+ \overline{\nu \frac{\partial^2 u_i}{\partial x_j \partial x_j}}.

If we assume that filtering and differentiation commute, then

 \frac{\partial \bar{u_i}}{\partial t} + \overline{\frac{\partial u_iu_j}{\partial x_j}}
= - \frac{1}{\rho} \frac{\partial \bar{p}}{\partial x_i}
+ \nu \frac{\partial^2 \bar{u_i}}{\partial x_j \partial x_j}.

This equation models the changes in time of the filtered variables \bar{u_i}. Since the unfiltered variables ui are not known, it is impossible to directly calculate \overline{\frac{\partial u_iu_j}{\partial x_j}}. However, the quantity  \frac{\partial \bar{u_i}\bar{u_j}}{\partial x_j} is known. A substitution is made:

 \frac{\partial \bar{u_i}}{\partial t} +  \frac{\partial \bar{u_i}\bar{u_j}}{\partial x_j}
= - \frac{1}{\rho} \frac{\partial \bar{p}}{\partial x_i}
+ \nu \frac{\partial^2 \bar{u_i}}{\partial x_j \partial x_j}
- \left(\overline{ \frac{\partial u_iu_j}{\partial x_j}} -  \frac{\partial \bar{u_i}\bar{u_j}}{\partial x_j}\right).

Let \tau_{ij} = \overline{u_i u_j} - \bar{u_i} \bar{u_j}. The resulting set of equations are the LES equations:

 \frac{\partial \bar{u_i}}{\partial t} + \bar{u_j} \frac{\partial \bar{u_i}}{\partial x_j}
= - \frac{1}{\rho} \frac{\partial \bar{p}}{\partial x_i}
+ \nu \frac{\partial^2 \bar{u_i}}{\partial x_j \partial x_j}
- \frac{\partial\tau_{ij}}{\partial x_j}.

A few recent applications of the large eddy simulation technique include some geophysical flows including breaking waves and tidal bores. (Lubin, 2010) Large eddy simulation has also been used to study turbulence in the planetary boundary layer.(Moeng, 1984), (Moeng, 2002)


Lubin, P., Glockner, S., and Chanson, H. (2010). Numerical Simulation of a Weak Breaking Tidal Bore.

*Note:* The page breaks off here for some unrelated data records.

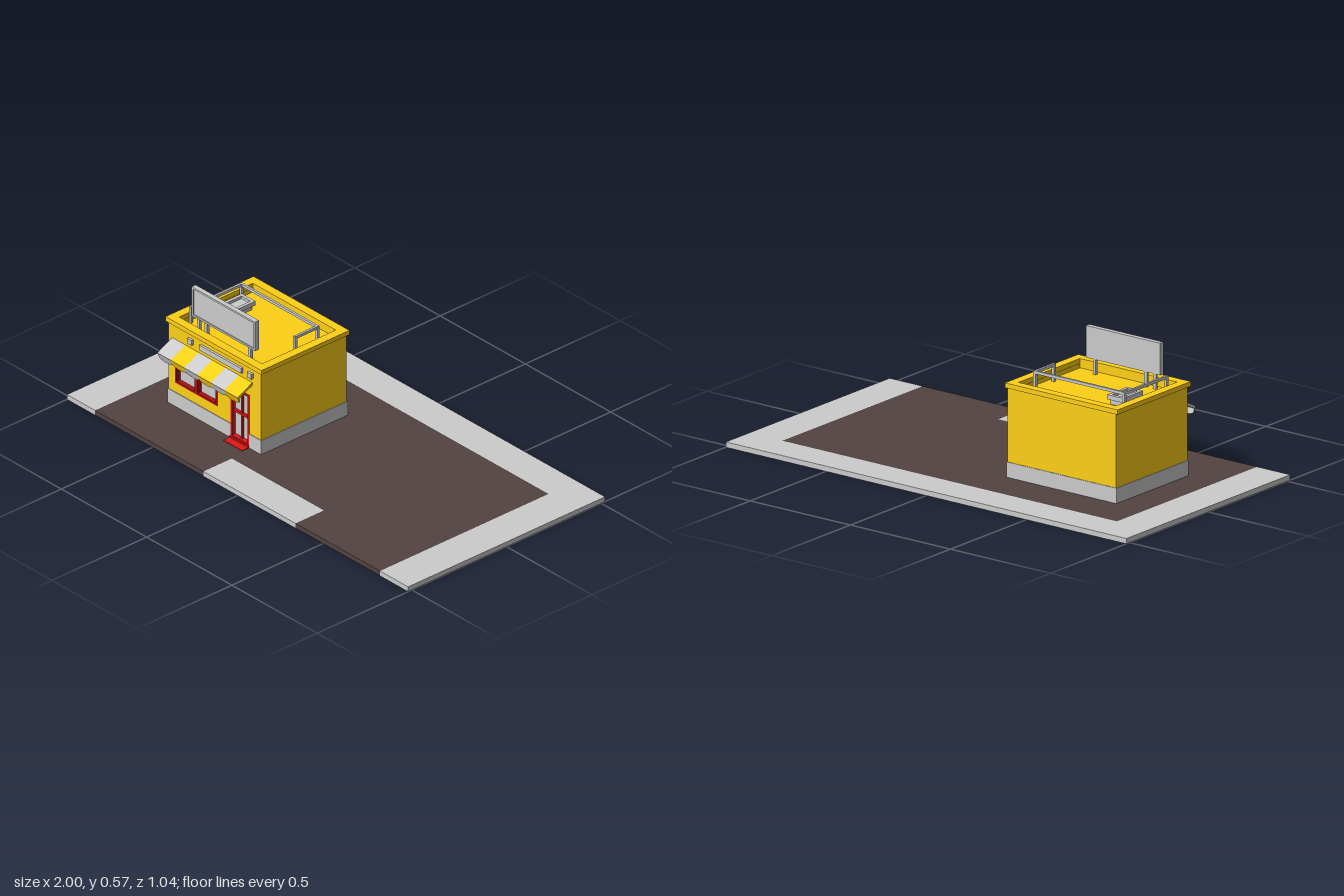
import * as THREE from 'three';

const mat = (color) => new THREE.MeshStandardMaterial({ color, flatShading: true });
const grey = mat(0xcccccc), yellow = mat(0xffd017), red = mat(0xe01818), darkRed = mat(0xb01010), asphalt = mat(0x514341);

export function createModel() {
  const model = new THREE.Group();
  const group = (name) => {
    const g = new THREE.Group();
    g.name = name;
    model.add(g);
    return g;
  };
  const add = (parent, name, geometry, material) => {
    const m = new THREE.Mesh(geometry, material);
    m.name = name;
    parent.add(m);
    return m;
  };
  // Box given by its limits on each axis
  const box = (parent, name, material, x0, x1, y0, y1, z0, z1) => {
    const m = add(parent, name, new THREE.BoxGeometry(x1 - x0, y1 - y0, z1 - z0), material);
    m.position.set((x0 + x1) / 2, (y0 + y1) / 2, (z0 + z1) / 2);
    return m;
  };
  const polygon = (pts) => new THREE.Shape(pts.map(([a, b]) => new THREE.Vector2(a, b)));
  const rect = (a0, a1, b0, b1) => polygon([[a0, b0], [a1, b0], [a1, b1], [a0, b1]]);
  const extrude = (shape, depth) => new THREE.ExtrudeGeometry(shape, { depth, bevelEnabled: false, curveSegments: 10 });
  // Flat plan outline (x, -z) raised from y0 to y1
  const plan = (parent, name, material, shape, y0, y1) => {
    const m = add(parent, name, extrude(shape, y1 - y0).rotateX(-Math.PI / 2), material);
    m.position.y = y0;
    return m;
  };
  const ring = (x0, x1, z0, z1, t) => {
    const s = rect(x0, x1, -z1, -z0);
    s.holes.push(rect(x0 + t, x1 - t, -z1 + t, -z0 - t));
    return s;
  };

  // Lot: pavement on three sides, asphalt, and a kerb island at the front
  const lot = group('lot');
  const H = 0.022, Z = 0.52;
  plan(lot, 'pavement', grey, polygon([[-1, -Z], [-0.835, -Z], [-0.835, 0.37], [0.835, 0.37],
    [0.835, -Z], [1, -Z], [1, Z], [-1, Z]]), 0, H);
  plan(lot, 'asphalt', asphalt, polygon([[-0.835, -Z], [-0.2, -Z], [-0.2, -0.37], [0.34, -0.37],
    [0.34, -Z], [0.835, -Z], [0.835, 0.37], [-0.835, 0.37]]), 0.001, H);
  box(lot, 'island', grey, -0.2, 0.34, 0, H, 0.37, Z);

  // Shop walls
  const shop = group('shop');
  const X0 = -0.69, X1 = -0.148, D0 = -0.325, D1 = -0.215;
  plan(shop, 'plinth', grey, polygon([[X0 - 0.003, -0.265], [D0, -0.265], [D0, -0.23], [D1, -0.23],
    [D1, -0.265], [X1 + 0.003, -0.265], [X1 + 0.003, 0.193], [X0 - 0.003, 0.193]]), H, 0.085);
  const front = polygon([[X0, 0.085], [D0, 0.085], [D0, 0.26], [D1, 0.26], [D1, 0.085], [X1, 0.085],
    [X1, 0.39], [X0, 0.39]]);
  const windows = [[-0.65, -0.527], [-0.527, -0.403]];
  front.holes.push(rect(-0.65, -0.403, 0.13, 0.258));
  add(shop, 'frontWall', extrude(front, 0.03), yellow).position.z = 0.232;
  box(shop, 'backWall', yellow, X0, X1, 0.085, 0.39, -0.19, -0.16);
  box(shop, 'rightWall', yellow, X0, X0 + 0.03, 0.085, 0.39, -0.16, 0.232);
  box(shop, 'leftWall', yellow, X1 - 0.03, X1, 0.085, 0.39, -0.16, 0.232);
  box(shop, 'roof', yellow, X0 + 0.03, X1 - 0.03, 0.36, 0.372, -0.16, 0.232);
  plan(shop, 'cornice', yellow, ring(-0.7, -0.138, -0.195, 0.27, 0.038), 0.39, 0.41);

  // Framed opening with glass and cross bars
  const framed = (parent, material, x0, x1, y0, y1, barY) => {
    const t = 0.009, mid = (x0 + x1) / 2;
    const s = rect(x0, x1, y0, y1);
    s.holes.push(rect(x0 + t, x1 - t, y0 + t, y1 - t));
    add(parent, 'frame', extrude(s, 0.025), material).position.z = 0.24;
    box(parent, 'glass', grey, x0, x1, y0, y1, 0.238, 0.245);
    box(parent, 'crossBar', red, x0 + t, x1 - t, barY - 0.005, barY + 0.005, 0.244, 0.256);
    return mid;
  };
  const shopWindow = group('shopWindow');
  for (const [a, b] of windows) framed(shopWindow, darkRed, a, b, 0.13, 0.258, 0.2);
  const door = group('door');
  const mid = framed(door, red, D0, D1, 0.028, 0.26, 0.148);
  box(door, 'mullion', red, mid - 0.004, mid + 0.004, 0.037, 0.251, 0.244, 0.255);
  box(door, 'sill', red, D0, D1, H, 0.032, 0.235, 0.27);
  box(door, 'step', red, D0, D1, 0, 0.025, 0.235, 0.302);

  // Striped awning with a scalloped valance
  const awning = group('awning');
  const N = 6, A0 = -0.67, W = 0.47 / N;
  const slope = polygon([[0.262, 0.312], [0.335, 0.276], [0.34, 0.286], [0.262, 0.325]]);
  const flap = new THREE.Shape();
  flap.moveTo(0, 0);
  flap.lineTo(0, -0.02);
  flap.absellipse(W / 2, -0.02, W / 2, 0.014, Math.PI, Math.PI * 2, false);
  flap.lineTo(W, 0);
  for (let i = 0; i < N; i++) {
    const material = i % 2 ? yellow : grey, x = A0 + i * W;
    add(awning, 'stripe', extrude(slope, W).rotateY(-Math.PI / 2), material).position.x = x + W;
    const valance = add(awning, 'valance', extrude(flap, 0.005), material);
    valance.position.set(x, 0.284, 0.333);
    valance.rotation.x = 0.35;
  }

  // Blank name plate and two wall lamps above the awning
  box(shop, 'namePlate', grey, -0.5, -0.255, 0.346, 0.369, 0.26, 0.272);
  for (const x of [-0.558, -0.207]) box(shop, 'wallLamp', grey, x - 0.013, x + 0.013, 0.346, 0.369, 0.26, 0.273);

  // Rooftop billboard
  const sign = group('billboard');
  box(sign, 'panel', grey, -0.605, -0.235, 0.435, 0.567, 0.196, 0.212);
  const border = rect(-0.605, -0.235, 0.435, 0.567);
  border.holes.push(rect(-0.597, -0.243, 0.443, 0.559));
  add(sign, 'border', extrude(border, 0.005), grey).position.z = 0.212;
  for (const x of [-0.575, -0.53, -0.275]) box(sign, 'leg', grey, x - 0.007, x + 0.007, 0.37, 0.437, 0.198, 0.21);

  // Roof pipe rail running round three sides
  const rail = group('roofRail');
  const path = [[-0.647, 0.183], [-0.647, -0.085], [-0.203, -0.085], [-0.203, 0.033]];
  path.forEach(([x, z], i) => {
    box(rail, 'post', grey, x - 0.006, x + 0.006, 0.37, 0.444, z - 0.006, z + 0.006);
    if (!i) return;
    const [px, pz] = path[i - 1], r = 0.005;
    box(rail, 'bar', grey, Math.min(x, px) - r, Math.max(x, px) + r, 0.434, 0.446, Math.min(z, pz) - r, Math.max(z, pz) + r);
  });

  // Roof vent: open-topped box on a short base
  const vent = group('roofVent');
  box(vent, 'ventBase', grey, -0.62, -0.56, 0.37, 0.4, -0.06, 0.045);
  plan(vent, 'ventRim', grey, ring(-0.63, -0.55, -0.07, 0.055, 0.014), 0.393, 0.412);

  return model;
}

Mechanics Research Communications, Vol. 37, No. 1, pp. 119-121 (DOI: 10.1016/j.mechrescom.2009.09.008).

Moeng, C.H. (1984). "A Large-Eddy Simulation Model for the Study of Planetary Boundary-Layer turbulence.". J. Atmos. Sci. 41: 2052-2062.

Moeng, C.H.; Sullivan, P.P. (2002). "Large Eddy Simulation". Encyclopedia of Atmospheric Sciences. pp. 1140-1150. -